The R package corrplot offers a ready-made solution:

library(corrplot)
dat=matrix(c(0.11128257, -0.38968561, 0.11765272, -0.07089879, -0.19715366, -0.48083950, 0.54760745, -0.49410370, -0.42443391), nrow=3)
corrplot(dat)

Here we call the corrplot package, create some data so that we can plot something, normally this would be a selection of variables. Then we simply call corrplot() and we’re done.

There are many ways to tweak the plots, but in all versions we get a quicker and better overview of the variables that correlate than staring at a large table.

Here are some variants of the above:

par(mfrow=c(2,2))
corrplot(dat, method = "shade")
corrplot(dat, diag=FALSE)
corrplot(dat, method = "square")
corrplot(dat, method = "number")

rtweet with Premium to search the archive

The R package rtweet does a great job to connect R to Twitter. Unless you’re looking at the past 7 days, Twitter offers two additional API (with different syntax).

If you access Twitter archives with rtweet and have a Premium subscrption on Twitter, the current version of rtweet sends requests in batches of n=100, but Premium (currently) allows batches up n=500. This means, you use 5 requests where 1 would suffice. Kevin Taylor has provided a fix for this, which he also mentioned in the issues of rtweet. Using the fix is easy (much easier than the description in issues thread suggests):

library(devtools)
install_github("kevintaylor/rtweet")

This will replace any installed version fo rtweet. You probably want this version if you’re on Twitter Premium; for the free Sandbox, n=100 is correct. Perhaps this is why rtweet has not implemented the fix yet?

Image credit: CC-by-nc by diarnst

Contour Plot Breaks Off?

Today I experimented with the good old contour plots in R. I plotted my points rather large, because there is quite some uncertainty around their precise placement. In this particular case, I start with an empty plot and a custom range, and add the points separately. Note the cex=8 to draw extra large points.

plot(c(80, 740), c(180, 740) , type='n', xlab="", ylab="", bty="n", main="")
points(jitter(x), jitter(y), cex=8, pch=19, col="#AA449950")

Then I added contours, and they were cut off, breaking off where I expected them to go around the dots. Why are there incomplete lines at the top and bottom?

It turns out — a.k.a. read the manual — that kde2d sets the default limits to the range (I guess this is quite reasonable in other cases): lims = c(range(x), range(y)). Now my big dots obviously cover more than the strict range of values, so all I needed to do was set my own lims in kde2d.

Here’s the entire code for the plot:
plot(c(80, 740), c(180, 740) , type='n', xlab="", ylab="", bty="n", main="")
points(jitter(x), jitter(y), cex=8, pch=19, col="#AA449950")
library(MASS)
# z = kde2d(x, y, n=50) # this one didn't work out
z = kde2d(x, y, n=50, lims=c(80, 740, 180, 740))
contour(z, drawlabels=FALSE, nlevels=6, col="#AA4499", add=TRUE)

Getting Qualtrics data into R

Data collected in Qualtrics come in a funny way when exported to CSV: the first two lines are headers.
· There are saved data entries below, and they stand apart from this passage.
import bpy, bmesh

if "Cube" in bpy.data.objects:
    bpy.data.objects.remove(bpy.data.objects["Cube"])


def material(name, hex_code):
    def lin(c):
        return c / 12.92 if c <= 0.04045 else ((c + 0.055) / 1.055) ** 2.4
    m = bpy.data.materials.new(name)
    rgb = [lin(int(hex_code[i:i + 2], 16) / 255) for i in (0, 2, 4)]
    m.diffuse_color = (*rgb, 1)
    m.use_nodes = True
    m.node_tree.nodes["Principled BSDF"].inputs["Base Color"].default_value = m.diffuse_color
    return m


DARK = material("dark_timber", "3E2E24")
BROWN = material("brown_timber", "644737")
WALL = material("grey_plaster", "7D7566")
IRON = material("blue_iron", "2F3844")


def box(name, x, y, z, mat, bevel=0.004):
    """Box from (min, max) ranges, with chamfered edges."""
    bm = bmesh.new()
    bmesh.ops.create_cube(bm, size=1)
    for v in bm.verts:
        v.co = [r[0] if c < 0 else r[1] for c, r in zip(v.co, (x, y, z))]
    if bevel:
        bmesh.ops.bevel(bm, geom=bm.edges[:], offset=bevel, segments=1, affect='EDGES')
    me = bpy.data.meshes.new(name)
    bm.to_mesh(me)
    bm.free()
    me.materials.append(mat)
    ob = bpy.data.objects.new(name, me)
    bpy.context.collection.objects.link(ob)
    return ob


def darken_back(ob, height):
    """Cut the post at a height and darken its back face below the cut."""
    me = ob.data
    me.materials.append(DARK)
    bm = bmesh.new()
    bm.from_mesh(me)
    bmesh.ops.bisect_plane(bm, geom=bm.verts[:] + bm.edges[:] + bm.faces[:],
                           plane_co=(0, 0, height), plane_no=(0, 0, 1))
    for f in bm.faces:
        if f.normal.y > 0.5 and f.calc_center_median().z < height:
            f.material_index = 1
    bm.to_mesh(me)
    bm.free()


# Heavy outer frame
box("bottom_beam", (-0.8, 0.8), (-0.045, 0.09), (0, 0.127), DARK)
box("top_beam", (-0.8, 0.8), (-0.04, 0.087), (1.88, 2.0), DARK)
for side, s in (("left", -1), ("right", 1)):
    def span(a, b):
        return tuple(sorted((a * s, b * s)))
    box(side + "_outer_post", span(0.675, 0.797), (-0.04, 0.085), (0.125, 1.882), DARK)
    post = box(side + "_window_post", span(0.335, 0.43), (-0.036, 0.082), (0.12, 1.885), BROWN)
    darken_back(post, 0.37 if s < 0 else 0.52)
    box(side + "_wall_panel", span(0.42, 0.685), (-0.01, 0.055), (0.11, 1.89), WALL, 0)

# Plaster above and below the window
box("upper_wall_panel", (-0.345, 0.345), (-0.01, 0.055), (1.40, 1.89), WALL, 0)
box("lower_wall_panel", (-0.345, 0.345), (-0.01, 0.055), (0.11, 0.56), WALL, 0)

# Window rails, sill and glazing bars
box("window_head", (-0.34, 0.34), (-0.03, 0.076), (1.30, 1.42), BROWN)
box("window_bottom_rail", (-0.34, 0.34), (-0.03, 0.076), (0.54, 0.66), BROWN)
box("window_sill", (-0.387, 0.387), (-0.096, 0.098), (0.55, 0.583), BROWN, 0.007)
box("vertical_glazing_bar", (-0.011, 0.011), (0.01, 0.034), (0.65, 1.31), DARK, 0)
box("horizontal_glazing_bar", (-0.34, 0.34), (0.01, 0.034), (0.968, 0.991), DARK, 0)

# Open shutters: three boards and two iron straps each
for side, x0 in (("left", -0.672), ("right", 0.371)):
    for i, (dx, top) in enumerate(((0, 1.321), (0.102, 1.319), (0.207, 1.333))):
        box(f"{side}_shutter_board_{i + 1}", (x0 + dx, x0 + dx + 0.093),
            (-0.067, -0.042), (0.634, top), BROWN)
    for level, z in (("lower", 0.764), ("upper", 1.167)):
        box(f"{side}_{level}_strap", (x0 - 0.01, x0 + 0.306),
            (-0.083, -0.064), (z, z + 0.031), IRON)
Simply using read.csv() will mess things up, because typically we only have one line as header. We can skip empty lines at the beginning, but there is no immediately obvious way to skip only the second line.

Of course there is an R package for that, but when I tried, the qualtRics package was very slow:
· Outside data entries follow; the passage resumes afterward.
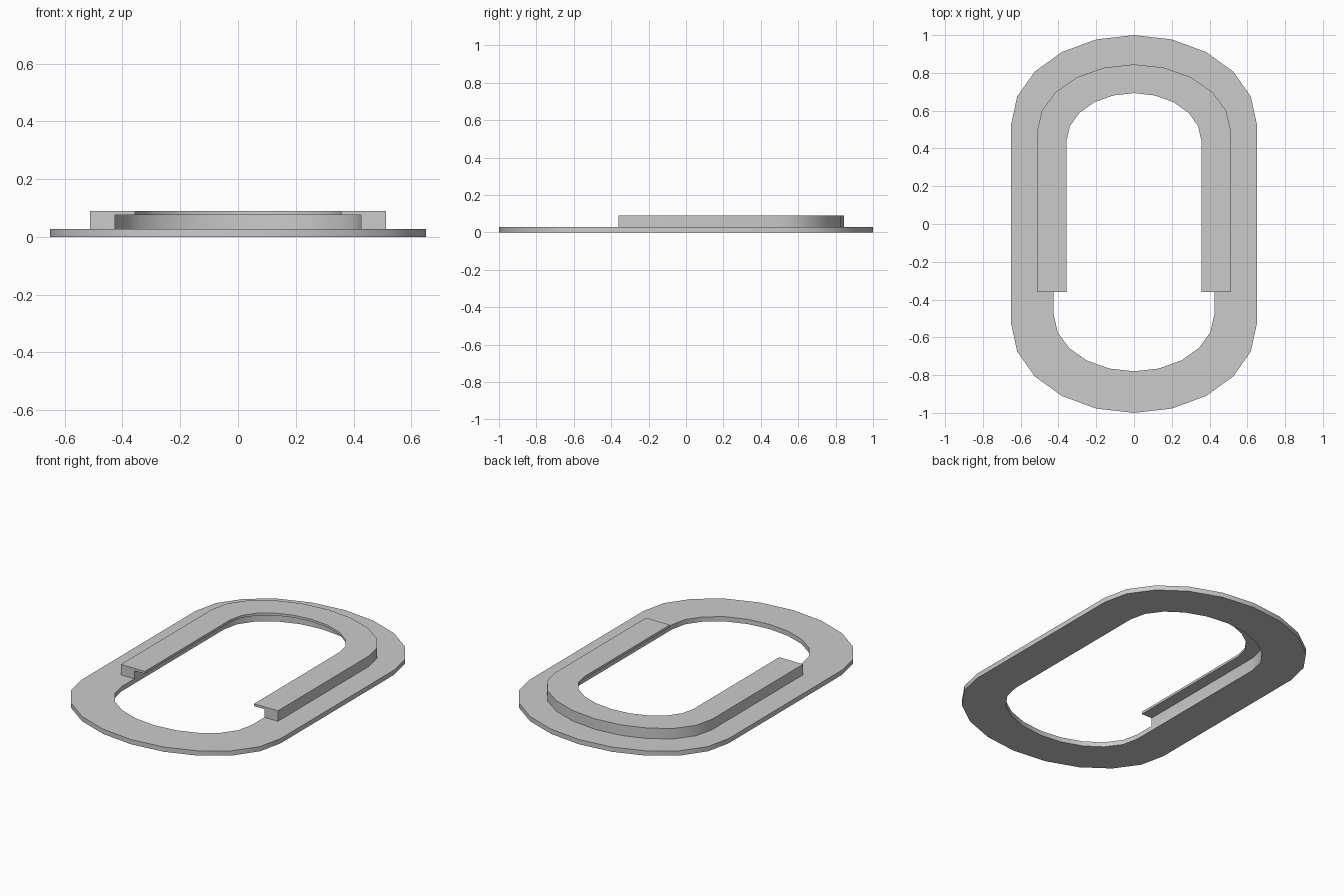
import bpy
import math

STEPS = 5            # segments per quarter of each rounded end
RAIL_END = -0.36     # where the raised rail is cut off square

# Oval outlines: half width, straight half length, depth of the rounded end
PLATE_OUTER = (0.65, 0.53, 0.47)
OPENING = (0.425, 0.48, 0.30)
RAIL_OUTER = (0.513, 0.49, 0.355)
LIP_INNER = (0.357, 0.44, 0.253)

# Heights
PLATE_TOP, LIP_BOTTOM, RAIL_TOP = 0.028, 0.076, 0.09

if "Cube" in bpy.data.objects:
    bpy.data.objects.remove(bpy.data.objects["Cube"], do_unlink=True)

grey = bpy.data.materials.new("plain grey")
grey.use_nodes = True
grey.diffuse_color = (0.6, 0.6, 0.6, 1)
grey.node_tree.nodes["Principled BSDF"].inputs["Base Color"].default_value = (0.6, 0.6, 0.6, 1)


def round_end(outline):
    """Rounded back end, running from the +x side to the -x side."""
    width, straight, depth = outline
    angles = [math.pi * i / (2 * STEPS) for i in range(2 * STEPS + 1)]
    return [(width * math.cos(a), straight + depth * math.sin(a)) for a in angles]


def full_oval(outline):
    back = round_end(outline)
    return back + [(-x, -y) for x, y in back]


def open_u(outline):
    width = outline[0]
    return [(width, RAIL_END)] + round_end(outline) + [(-width, RAIL_END)]


def sweep(name, profile, path, closed):
    """Join matching points of the profile's outlines into a solid band."""
    tracks = [[(x, y, z) for x, y in path(outline)] for outline, z in profile]
    stations, sides = len(tracks[0]), len(profile)
    verts = [track[s] for s in range(stations) for track in tracks]
    faces = []
    for s in range(stations if closed else stations - 1):
        here, there = s * sides, ((s + 1) % stations) * sides
        for k in range(sides):
            n = (k + 1) % sides
            faces.append((here + k, there + k, there + n, here + n))
    if not closed:
        last = (stations - 1) * sides
        faces.append(tuple(range(sides)))
        faces.append(tuple(last + k for k in reversed(range(sides))))
    mesh = bpy.data.meshes.new(name)
    mesh.from_pydata(verts, [], faces)
    mesh.materials.append(grey)
    mesh.update()
    obj = bpy.data.objects.new(name, mesh)
    bpy.context.collection.objects.link(obj)
    bpy.ops.object.select_all(action='DESELECT')
    obj.select_set(True)
    bpy.context.view_layer.objects.active = obj
    bpy.ops.object.mode_set(mode='EDIT')
    bpy.ops.mesh.select_all(action='SELECT')
    bpy.ops.mesh.normals_make_consistent(inside=False)
    bpy.ops.object.mode_set(mode='OBJECT')
    bpy.ops.object.shade_smooth_by_angle(angle=math.radians(30))
    return obj


# Flat oval plate with its opening
sweep("base_plate",
      [(PLATE_OUTER, 0), (PLATE_OUTER, PLATE_TOP), (OPENING, PLATE_TOP), (OPENING, 0)],
      full_oval, True)

# U-shaped rail whose lip overhangs the opening
sweep("raised_rail",
      [(RAIL_OUTER, PLATE_TOP), (RAIL_OUTER, RAIL_TOP), (LIP_INNER, RAIL_TOP),
       (LIP_INNER, LIP_BOTTOM), (OPENING, LIP_BOTTOM), (OPENING, PLATE_TOP)],
      open_u, False)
devtools::install_github("ropensci/qualtRics")
library(qualtRics)
raw_data <- readSurvey("qualtrics_survey.csv")

library(qualtRics)
raw_data <- readSurvey("qualtrics_survey_legacy.csv", legacyFormat=T) # if two rows at the top

As an alternative, you could import just the header of your survey, and then join it to an import where you skip the header lines. Actually, here’s a better way of doing just this:

everything = readLines("qualtrics_survey_legacy.csv")
wanted = everything[-2]
mydata = read.csv(textConnection(wanted), header = TRUE, stringsAsFactors = FALSE)

If you get an error “EOF within quoted string”, don’t ignore it: It indicates problems with double quoting, so add quote = "" to your import code.

If you are willing to violate the principle of not touching the raw data file, you could open the survey in a spreadsheet like Excel or LibreOffice Calc and delete the unwanted rows.

Given all these options, I found the most reliable way (as in: contrary to the above, it hasn’t failed me so far) to get Qualtrics data into R yet another one:
1. export as SPSS (rather than CSV)
2. use library(haven)
3. read_spss()